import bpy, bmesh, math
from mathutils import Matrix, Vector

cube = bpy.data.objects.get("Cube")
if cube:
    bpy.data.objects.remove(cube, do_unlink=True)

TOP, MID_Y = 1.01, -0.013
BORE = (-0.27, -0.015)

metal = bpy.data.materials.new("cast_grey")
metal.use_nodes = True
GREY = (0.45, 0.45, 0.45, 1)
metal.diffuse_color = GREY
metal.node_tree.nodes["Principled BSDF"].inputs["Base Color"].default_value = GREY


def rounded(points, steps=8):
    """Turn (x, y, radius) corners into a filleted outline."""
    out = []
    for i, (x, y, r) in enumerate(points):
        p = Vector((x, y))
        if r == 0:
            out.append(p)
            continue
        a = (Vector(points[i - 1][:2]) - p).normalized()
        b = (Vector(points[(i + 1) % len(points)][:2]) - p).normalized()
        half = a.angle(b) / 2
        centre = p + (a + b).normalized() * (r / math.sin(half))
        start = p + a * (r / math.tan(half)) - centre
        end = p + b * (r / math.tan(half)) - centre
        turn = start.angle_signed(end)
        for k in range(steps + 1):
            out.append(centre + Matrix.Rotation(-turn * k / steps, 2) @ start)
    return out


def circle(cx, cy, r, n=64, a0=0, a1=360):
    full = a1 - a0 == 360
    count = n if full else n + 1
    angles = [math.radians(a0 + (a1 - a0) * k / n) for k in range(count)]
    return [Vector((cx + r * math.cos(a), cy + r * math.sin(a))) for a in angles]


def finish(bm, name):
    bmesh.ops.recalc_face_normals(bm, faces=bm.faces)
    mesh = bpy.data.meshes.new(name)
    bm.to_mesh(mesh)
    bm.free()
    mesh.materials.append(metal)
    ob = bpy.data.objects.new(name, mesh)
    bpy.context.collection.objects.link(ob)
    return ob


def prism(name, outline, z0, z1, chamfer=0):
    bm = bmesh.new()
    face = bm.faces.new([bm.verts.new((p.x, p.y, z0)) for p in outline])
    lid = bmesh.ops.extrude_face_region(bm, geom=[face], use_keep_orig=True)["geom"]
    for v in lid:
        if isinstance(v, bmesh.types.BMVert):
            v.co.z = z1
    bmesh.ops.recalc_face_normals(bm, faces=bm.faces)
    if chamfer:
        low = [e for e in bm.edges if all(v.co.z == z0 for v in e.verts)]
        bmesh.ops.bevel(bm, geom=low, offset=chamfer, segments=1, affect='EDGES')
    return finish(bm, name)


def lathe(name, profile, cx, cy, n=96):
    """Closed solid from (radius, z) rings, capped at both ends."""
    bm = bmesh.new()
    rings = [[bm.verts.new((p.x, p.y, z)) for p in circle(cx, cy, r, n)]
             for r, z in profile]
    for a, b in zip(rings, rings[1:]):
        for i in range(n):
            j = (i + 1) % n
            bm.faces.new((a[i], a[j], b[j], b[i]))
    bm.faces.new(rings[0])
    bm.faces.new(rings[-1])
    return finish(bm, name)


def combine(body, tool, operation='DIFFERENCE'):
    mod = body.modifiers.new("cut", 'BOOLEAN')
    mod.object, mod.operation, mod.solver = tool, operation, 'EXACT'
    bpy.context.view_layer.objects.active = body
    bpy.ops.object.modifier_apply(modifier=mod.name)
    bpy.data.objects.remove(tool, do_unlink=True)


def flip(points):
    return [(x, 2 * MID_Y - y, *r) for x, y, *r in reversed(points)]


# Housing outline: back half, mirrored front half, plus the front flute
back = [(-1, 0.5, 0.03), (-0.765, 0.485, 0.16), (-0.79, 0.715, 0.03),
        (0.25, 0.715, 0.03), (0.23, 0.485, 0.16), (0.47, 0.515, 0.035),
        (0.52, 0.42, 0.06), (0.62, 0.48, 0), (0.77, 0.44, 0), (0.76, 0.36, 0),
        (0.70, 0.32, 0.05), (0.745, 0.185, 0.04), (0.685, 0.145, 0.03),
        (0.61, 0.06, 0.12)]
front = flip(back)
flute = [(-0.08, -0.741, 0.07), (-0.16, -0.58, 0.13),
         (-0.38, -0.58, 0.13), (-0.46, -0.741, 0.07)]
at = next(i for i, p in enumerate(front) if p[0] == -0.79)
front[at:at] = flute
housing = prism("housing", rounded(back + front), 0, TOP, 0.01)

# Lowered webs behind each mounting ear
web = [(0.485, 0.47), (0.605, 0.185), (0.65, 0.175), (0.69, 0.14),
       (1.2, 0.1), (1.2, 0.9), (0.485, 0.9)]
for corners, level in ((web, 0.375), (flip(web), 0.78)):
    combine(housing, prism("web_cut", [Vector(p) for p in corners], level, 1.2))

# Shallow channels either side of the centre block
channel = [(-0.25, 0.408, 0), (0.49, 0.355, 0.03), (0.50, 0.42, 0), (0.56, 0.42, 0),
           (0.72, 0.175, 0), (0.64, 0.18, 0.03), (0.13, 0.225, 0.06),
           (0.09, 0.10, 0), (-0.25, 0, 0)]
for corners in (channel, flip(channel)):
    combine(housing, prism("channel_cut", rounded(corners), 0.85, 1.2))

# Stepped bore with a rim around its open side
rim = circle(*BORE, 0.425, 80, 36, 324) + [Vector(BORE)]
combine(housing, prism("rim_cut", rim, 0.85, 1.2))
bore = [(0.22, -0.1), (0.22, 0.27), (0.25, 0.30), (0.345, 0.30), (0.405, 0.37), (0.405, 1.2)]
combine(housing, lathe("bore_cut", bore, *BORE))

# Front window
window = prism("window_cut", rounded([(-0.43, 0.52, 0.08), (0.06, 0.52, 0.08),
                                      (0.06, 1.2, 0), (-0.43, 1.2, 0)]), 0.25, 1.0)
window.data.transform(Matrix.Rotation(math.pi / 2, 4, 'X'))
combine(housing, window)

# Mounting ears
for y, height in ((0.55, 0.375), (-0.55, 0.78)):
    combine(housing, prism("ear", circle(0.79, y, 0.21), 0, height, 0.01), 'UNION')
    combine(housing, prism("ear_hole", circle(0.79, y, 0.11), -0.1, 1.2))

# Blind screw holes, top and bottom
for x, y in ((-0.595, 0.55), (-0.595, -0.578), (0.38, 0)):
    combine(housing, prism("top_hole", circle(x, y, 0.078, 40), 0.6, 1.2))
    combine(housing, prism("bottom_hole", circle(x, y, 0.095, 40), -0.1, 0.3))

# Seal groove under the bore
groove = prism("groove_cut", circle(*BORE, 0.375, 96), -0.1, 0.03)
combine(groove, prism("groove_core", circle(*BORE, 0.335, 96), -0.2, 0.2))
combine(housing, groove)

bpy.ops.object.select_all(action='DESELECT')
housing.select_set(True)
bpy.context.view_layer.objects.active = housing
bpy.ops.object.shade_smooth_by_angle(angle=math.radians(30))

■ What you have to do: Taking the listing above, write all of it out exactly.

■ Output:
import bpy, bmesh, math
from mathutils import Matrix, Vector

cube = bpy.data.objects.get("Cube")
if cube:
    bpy.data.objects.remove(cube, do_unlink=True)

TOP, MID_Y = 1.01, -0.013
BORE = (-0.27, -0.015)

metal = bpy.data.materials.new("cast_grey")
metal.use_nodes = True
GREY = (0.45, 0.45, 0.45, 1)
metal.diffuse_color = GREY
metal.node_tree.nodes["Principled BSDF"].inputs["Base Color"].default_value = GREY


def rounded(points, steps=8):
    """Turn (x, y, radius) corners into a filleted outline."""
    out = []
    for i, (x, y, r) in enumerate(points):
        p = Vector((x, y))
        if r == 0:
            out.append(p)
            continue
        a = (Vector(points[i - 1][:2]) - p).normalized()
        b = (Vector(points[(i + 1) % len(points)][:2]) - p).normalized()
        half = a.angle(b) / 2
        centre = p + (a + b).normalized() * (r / math.sin(half))
        start = p + a * (r / math.tan(half)) - centre
        end = p + b * (r / math.tan(half)) - centre
        turn = start.angle_signed(end)
        for k in range(steps + 1):
            out.append(centre + Matrix.Rotation(-turn * k / steps, 2) @ start)
    return out


def circle(cx, cy, r, n=64, a0=0, a1=360):
    full = a1 - a0 == 360
    count = n if full else n + 1
    angles = [math.radians(a0 + (a1 - a0) * k / n) for k in range(count)]
    return [Vector((cx + r * math.cos(a), cy + r * math.sin(a))) for a in angles]


def finish(bm, name):
    bmesh.ops.recalc_face_normals(bm, faces=bm.faces)
    mesh = bpy.data.meshes.new(name)
    bm.to_mesh(mesh)
    bm.free()
    mesh.materials.append(metal)
    ob = bpy.data.objects.new(name, mesh)
    bpy.context.collection.objects.link(ob)
    return ob


def prism(name, outline, z0, z1, chamfer=0):
    bm = bmesh.new()
    face = bm.faces.new([bm.verts.new((p.x, p.y, z0)) for p in outline])
    lid = bmesh.ops.extrude_face_region(bm, geom=[face], use_keep_orig=True)["geom"]
    for v in lid:
        if isinstance(v, bmesh.types.BMVert):
            v.co.z = z1
    bmesh.ops.recalc_face_normals(bm, faces=bm.faces)
    if chamfer:
        low = [e for e in bm.edges if all(v.co.z == z0 for v in e.verts)]
        bmesh.ops.bevel(bm, geom=low, offset=chamfer, segments=1, affect='EDGES')
    return finish(bm, name)


def lathe(name, profile, cx, cy, n=96):
    """Closed solid from (radius, z) rings, capped at both ends."""
    bm = bmesh.new()
    rings = [[bm.verts.new((p.x, p.y, z)) for p in circle(cx, cy, r, n)]
             for r, z in profile]
    for a, b in zip(rings, rings[1:]):
        for i in range(n):
            j = (i + 1) % n
            bm.faces.new((a[i], a[j], b[j], b[i]))
    bm.faces.new(rings[0])
    bm.faces.new(rings[-1])
    return finish(bm, name)


def combine(body, tool, operation='DIFFERENCE'):
    mod = body.modifiers.new("cut", 'BOOLEAN')
    mod.object, mod.operation, mod.solver = tool, operation, 'EXACT'
    bpy.context.view_layer.objects.active = body
    bpy.ops.object.modifier_apply(modifier=mod.name)
    bpy.data.objects.remove(tool, do_unlink=True)


def flip(points):
    return [(x, 2 * MID_Y - y, *r) for x, y, *r in reversed(points)]


# Housing outline: back half, mirrored front half, plus the front flute
back = [(-1, 0.5, 0.03), (-0.765, 0.485, 0.16), (-0.79, 0.715, 0.03),
        (0.25, 0.715, 0.03), (0.23, 0.485, 0.16), (0.47, 0.515, 0.035),
        (0.52, 0.42, 0.06), (0.62, 0.48, 0), (0.77, 0.44, 0), (0.76, 0.36, 0),
        (0.70, 0.32, 0.05), (0.745, 0.185, 0.04), (0.685, 0.145, 0.03),
        (0.61, 0.06, 0.12)]
front = flip(back)
flute = [(-0.08, -0.741, 0.07), (-0.16, -0.58, 0.13),
         (-0.38, -0.58, 0.13), (-0.46, -0.741, 0.07)]
at = next(i for i, p in enumerate(front) if p[0] == -0.79)
front[at:at] = flute
housing = prism("housing", rounded(back + front), 0, TOP, 0.01)

# Lowered webs behind each mounting ear
web = [(0.485, 0.47), (0.605, 0.185), (0.65, 0.175), (0.69, 0.14),
       (1.2, 0.1), (1.2, 0.9), (0.485, 0.9)]
for corners, level in ((web, 0.375), (flip(web), 0.78)):
    combine(housing, prism("web_cut", [Vector(p) for p in corners], level, 1.2))

# Shallow channels either side of the centre block
channel = [(-0.25, 0.408, 0), (0.49, 0.355, 0.03), (0.50, 0.42, 0), (0.56, 0.42, 0),
           (0.72, 0.175, 0), (0.64, 0.18, 0.03), (0.13, 0.225, 0.06),
           (0.09, 0.10, 0), (-0.25, 0, 0)]
for corners in (channel, flip(channel)):
    combine(housing, prism("channel_cut", rounded(corners), 0.85, 1.2))

# Stepped bore with a rim around its open side
rim = circle(*BORE, 0.425, 80, 36, 324) + [Vector(BORE)]
combine(housing, prism("rim_cut", rim, 0.85, 1.2))
bore = [(0.22, -0.1), (0.22, 0.27), (0.25, 0.30), (0.345, 0.30), (0.405, 0.37), (0.405, 1.2)]
combine(housing, lathe("bore_cut", bore, *BORE))

# Front window
window = prism("window_cut", rounded([(-0.43, 0.52, 0.08), (0.06, 0.52, 0.08),
                                      (0.06, 1.2, 0), (-0.43, 1.2, 0)]), 0.25, 1.0)
window.data.transform(Matrix.Rotation(math.pi / 2, 4, 'X'))
combine(housing, window)

# Mounting ears
for y, height in ((0.55, 0.375), (-0.55, 0.78)):
    combine(housing, prism("ear", circle(0.79, y, 0.21), 0, height, 0.01), 'UNION')
    combine(housing, prism("ear_hole", circle(0.79, y, 0.11), -0.1, 1.2))

# Blind screw holes, top and bottom
for x, y in ((-0.595, 0.55), (-0.595, -0.578), (0.38, 0)):
    combine(housing, prism("top_hole", circle(x, y, 0.078, 40), 0.6, 1.2))
    combine(housing, prism("bottom_hole", circle(x, y, 0.095, 40), -0.1, 0.3))

# Seal groove under the bore
groove = prism("groove_cut", circle(*BORE, 0.375, 96), -0.1, 0.03)
combine(groove, prism("groove_core", circle(*BORE, 0.335, 96), -0.2, 0.2))
combine(housing, groove)

bpy.ops.object.select_all(action='DESELECT')
housing.select_set(True)
bpy.context.view_layer.objects.active = housing
bpy.ops.object.shade_smooth_by_angle(angle=math.radians(30))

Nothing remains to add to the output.